Russia threatened on Tuesday to cut off gas supplies to Europe through the Nord Stream 1 pipeline in response to sanctions imposed by the West over its invasion of Ukraine. Deputy Prime Minister Alexander Novak has stated that Moscow has every right to take action if new sanctions are imposed on its energy exports. The gas ban, if passed, could add to the turmoil in energy markets and further fuel the spike in energy prices. But it would also have important consequences for the Eurasian giant, an economy highly dependent on fossil fuel exports (gas and oil) and which needs this source of income now more than ever.
“Europe consumes around 500,000 million cubic meters of gas a year, and 40% comes from Russia. For decades, Russia has been a reliable partner, come what may. And even now, Gazprom fully complies with its contractual commitments, its obligations to deliver gas to Europe”, the deputy prime minister recalled in statements collected by the Interfax agency. The markets have barely reacted to Novak’s statements because they consider that it is one more sting in Russia’s warmongering escalation, a campaign that they need to finance with the same gas that they threaten to cut off.
Europe’s dependence on Russian gas has been a key factor in efforts by the continent’s leaders to agree on how to respond to the invasion of Ukraine. Last February, when the invasion began, Germany canceled the Nord Stream 2 gas pipeline project with an investment of 11,000 million. Now EU officials say they are working on a plan to cut the bloc’s import needs from Russia by almost 80% this year. And some of the countries that most need Russian supplies, such as Italy, see it as feasible to completely break ties with that country in a maximum of two and a half years.
The announcement by the Russian deputy prime minister comes after several days of strong bullishness in European gas markets, with prices rising by almost 80% due to fears of a disruption in supplies from Russia or, more recently, an expansion Western sanctions, so far very careful in excluding the energy sector.
He knows in depth all the sides of the coin.
Shipments to Europe through Ukraine have increased to 109 million cubic meters per day, according to figures provided by Novak, which equates to shipments to Europe of around 40 billion cubic meters per year. “Transit is being fulfilled 100% to this day.
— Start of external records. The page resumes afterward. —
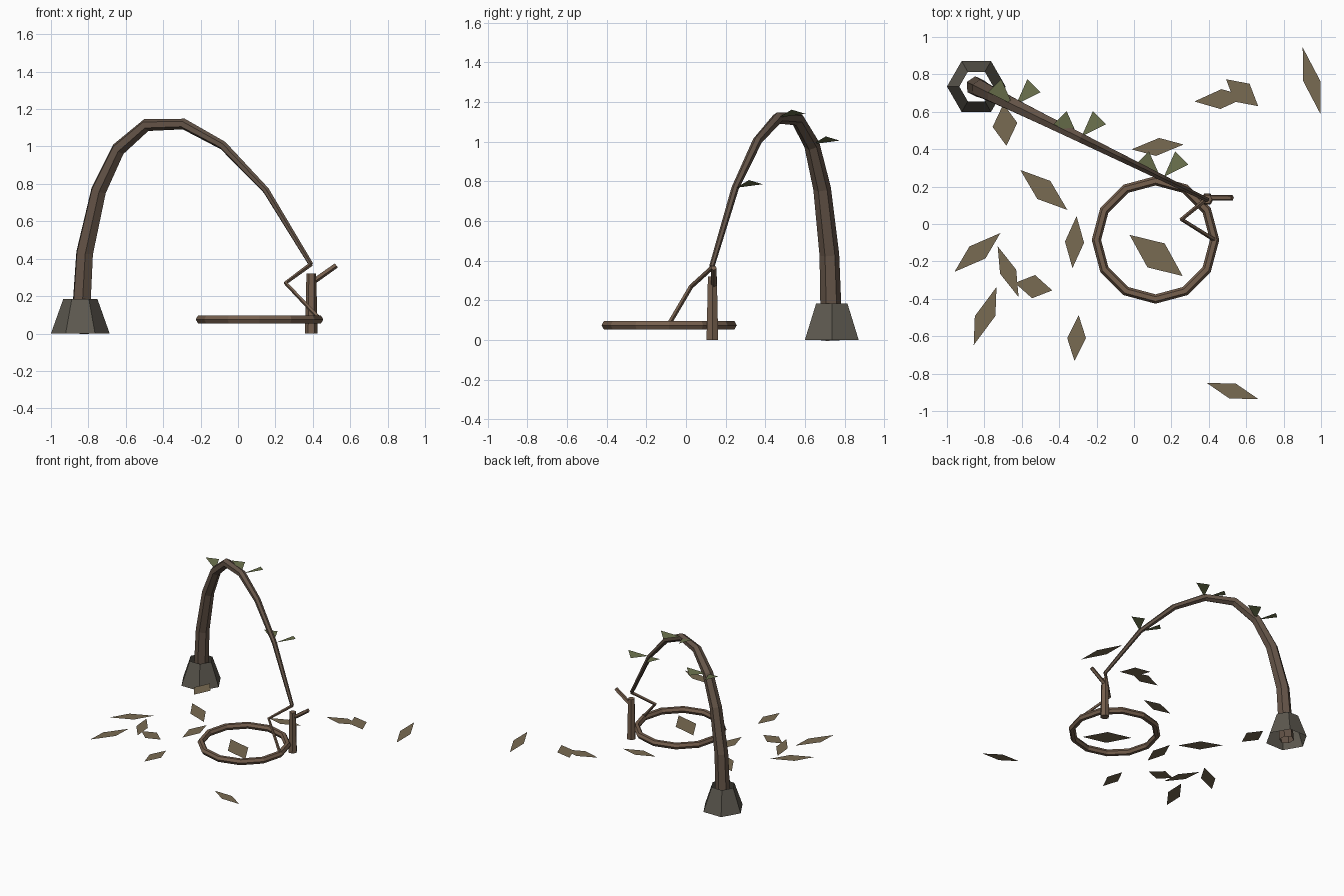
import bpy, bmesh
from math import sin, cos, pi
from mathutils import Vector

if "Cube" in bpy.data.objects:
    bpy.data.objects.remove(bpy.data.objects["Cube"])


def material(name, rgb):
    m = bpy.data.materials.new(name)
    m.diffuse_color = (*rgb, 1)
    m.use_nodes = True
    m.node_tree.nodes["Principled BSDF"].inputs["Base Color"].default_value = m.diffuse_color
    return m


BARK = material("bark", (0.13, 0.09, 0.065))
WOOD = material("wood", (0.18, 0.115, 0.075))
SOIL = material("soil", (0.11, 0.10, 0.08))
DRY = material("dry_leaf", (0.19, 0.145, 0.085))
GREEN = material("green_leaf", (0.15, 0.17, 0.075))


def make(name, verts, faces, mat):
    me = bpy.data.meshes.new(name)
    me.from_pydata(verts, [], faces)
    me.materials.append(mat)
    ob = bpy.data.objects.new(name, me)
    bpy.context.collection.objects.link(ob)
    return ob


def tube(name, pts, radii, normal, sides, mat, caps=True):
    """Sweep a polygon along a path lying in the plane with this normal."""
    pts = [Vector(p) for p in pts]
    n = Vector(normal).normalized()
    verts, faces = [], []
    for i, p in enumerate(pts):
        into = (p - pts[i - 1]).normalized() if i else Vector()
        out = (pts[i + 1] - p).normalized() if i < len(pts) - 1 else Vector()
        u = n.cross((into + out).normalized())
        for k in range(sides):
            a = 2 * pi * k / sides
            verts.append(p + radii[i] * (cos(a) * u + sin(a) * n))
    for i in range(len(pts) - 1):
        for k in range(sides):
            a, b = i * sides + k, i * sides + (k + 1) % sides
            faces.append((a, b, b + sides, a + sides))
    if caps:
        faces.append(tuple(reversed(range(sides))))
        faces.append(tuple(range(len(verts) - sides, len(verts))))
    ob = make(name, verts, faces, mat)
    bm = bmesh.new()
    bm.from_mesh(ob.data)
    bmesh.ops.recalc_face_normals(bm, faces=bm.faces)
    bm.to_mesh(ob.data)
    bm.free()
    return ob


# Bent sapling, tapering from the root to the tip, in one upright plane
profile = [(-0.845, 0), (-0.82, 0.43), (-0.745, 0.765), (-0.64, 0.985), (-0.49, 1.115),
           (-0.29, 1.12), (-0.08, 1.005), (0.15, 0.765), (0.39, 0.37)]
path = [(x, 0.735 - 0.49 * (x + 0.845), z) for x, z in profile]
radii = [0.055 - 0.0052 * i for i in range(len(path))]
tube("bent_sapling", path, radii, (0.49, 1, 0), 6, BARK, caps=False)

# Open hexagonal mound around the root
tube("root_mound", [(-0.843, 0.735, 0), (-0.843, 0.735, 0.185)], [0.157, 0.091],
     (0, 1, 0), 6, SOIL, caps=False)

# Stake with its hook
tube("stake", [(0.392, 0.133, 0), (0.392, 0.133, 0.32)], [0.034, 0.026], (0, 1, 0), 6, WOOD)
tube("stake_hook", [(0.39, 0.14, 0.27), (0.525, 0.14, 0.365)], [0.016, 0.015],
     (0, 1, 0), 5, WOOD)

# Trigger cord from the sapling tip to the noose
cord = [Vector(p) for p in ((0.39, 0.135, 0.37), (0.255, 0.025, 0.27), (0.44, -0.09, 0.075))]
tube("trigger_cord", cord, [0.012] * 3, (cord[1] - cord[0]).cross(cord[2] - cord[1]), 5, WOOD)

# Noose ring
bpy.ops.mesh.primitive_torus_add(major_segments=12, minor_segments=6, major_radius=0.316,
                                 minor_radius=0.025, location=(0.115, -0.085, 0.075))
noose = bpy.context.object
noose.name = "noose_ring"
noose.data.materials.append(WOOD)

# Mirrored pairs of sprouting leaves on the sapling
verts, faces = [], []
for i in (3, 5, 7):
    x, y, z = path[i]
    for s in (-1, 1):
        b = len(verts)
        verts += [(x + s * dx, y + dy, z + 0.3 * dx)
                  for dx, dy in ((0.01, 0.005), (0.14, 0.07), (0.07, 0.14))]
        faces.append((b, b + 1, b + 2) if s > 0 else (b, b + 2, b + 1))
make("sprout_leaves", verts, faces, GREEN)

# Fallen leaves: centre, half length vector, half width vector
fallen = [
    (0.527, -0.893, 0.138, -0.043, 0.017, 0.040), (-0.307, -0.610, -0.011, -0.123, 0.050, 0.000),
    (-0.796, -0.492, 0.061, 0.155, 0.055, 0.000), (-0.537, -0.335, 0.100, -0.020, 0.008, 0.062),
    (-0.673, -0.255, 0.056, -0.136, 0.043, 0.011), (-0.837, -0.152, 0.123, 0.104, 0.043, -0.032),
    (-0.318, -0.097, 0.011, 0.139, 0.051, -0.003), (-0.482, 0.182, 0.126, -0.107, 0.035, 0.048),
    (-0.690, 0.530, -0.008, 0.112, 0.066, 0.011), (0.126, 0.412, 0.139, 0.013, 0.008, 0.048),
    (0.465, 0.668, 0.142, 0.013, 0.003, 0.053), (0.578, 0.702, 0.086, -0.072, 0.040, 0.048),
    (0.950, 0.765, 0.048, -0.179, 0.046, 0.000), (0.118, -0.168, 0.142, -0.110, 0.046, 0.064)]
verts, faces = [], []
for cx, cy, ax, ay, bx, by in fallen:
    b = len(verts)
    verts += [(cx + i * ax + j * bx, cy + i * ay + j * by, 0.062)
              for i, j in ((1, 0), (0, 1), (-1, 0), (0, -1))]
    up = ax * by - ay * bx > 0
    faces.append((b, b + 1, b + 2, b + 3) if up else (b + 3, b + 2, b + 1, b))
make("fallen_leaves", verts, faces, DRY)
But at the same time, following the baseless accusations against Russia regarding Europe’s energy crisis and the ban on Nord Stream 2, we have every right to retaliate and impose an embargo on gas pumped through Nord Stream 1.” has added.
The decision has not yet been made, according to the deputy prime minister, who has recalled that with mutual sanctions on gas “nobody wins (…) despite the fact that European politicians, with their claims and accusations, are pushing us towards it . Once again, European officials are trying to blame Russia for their problems and the mistakes of their own energy policy in recent years,” he said, while denying any responsibility for the recent increase in prices and volatility. of the gas market. “Russia has nothing to do with it,” he has settled.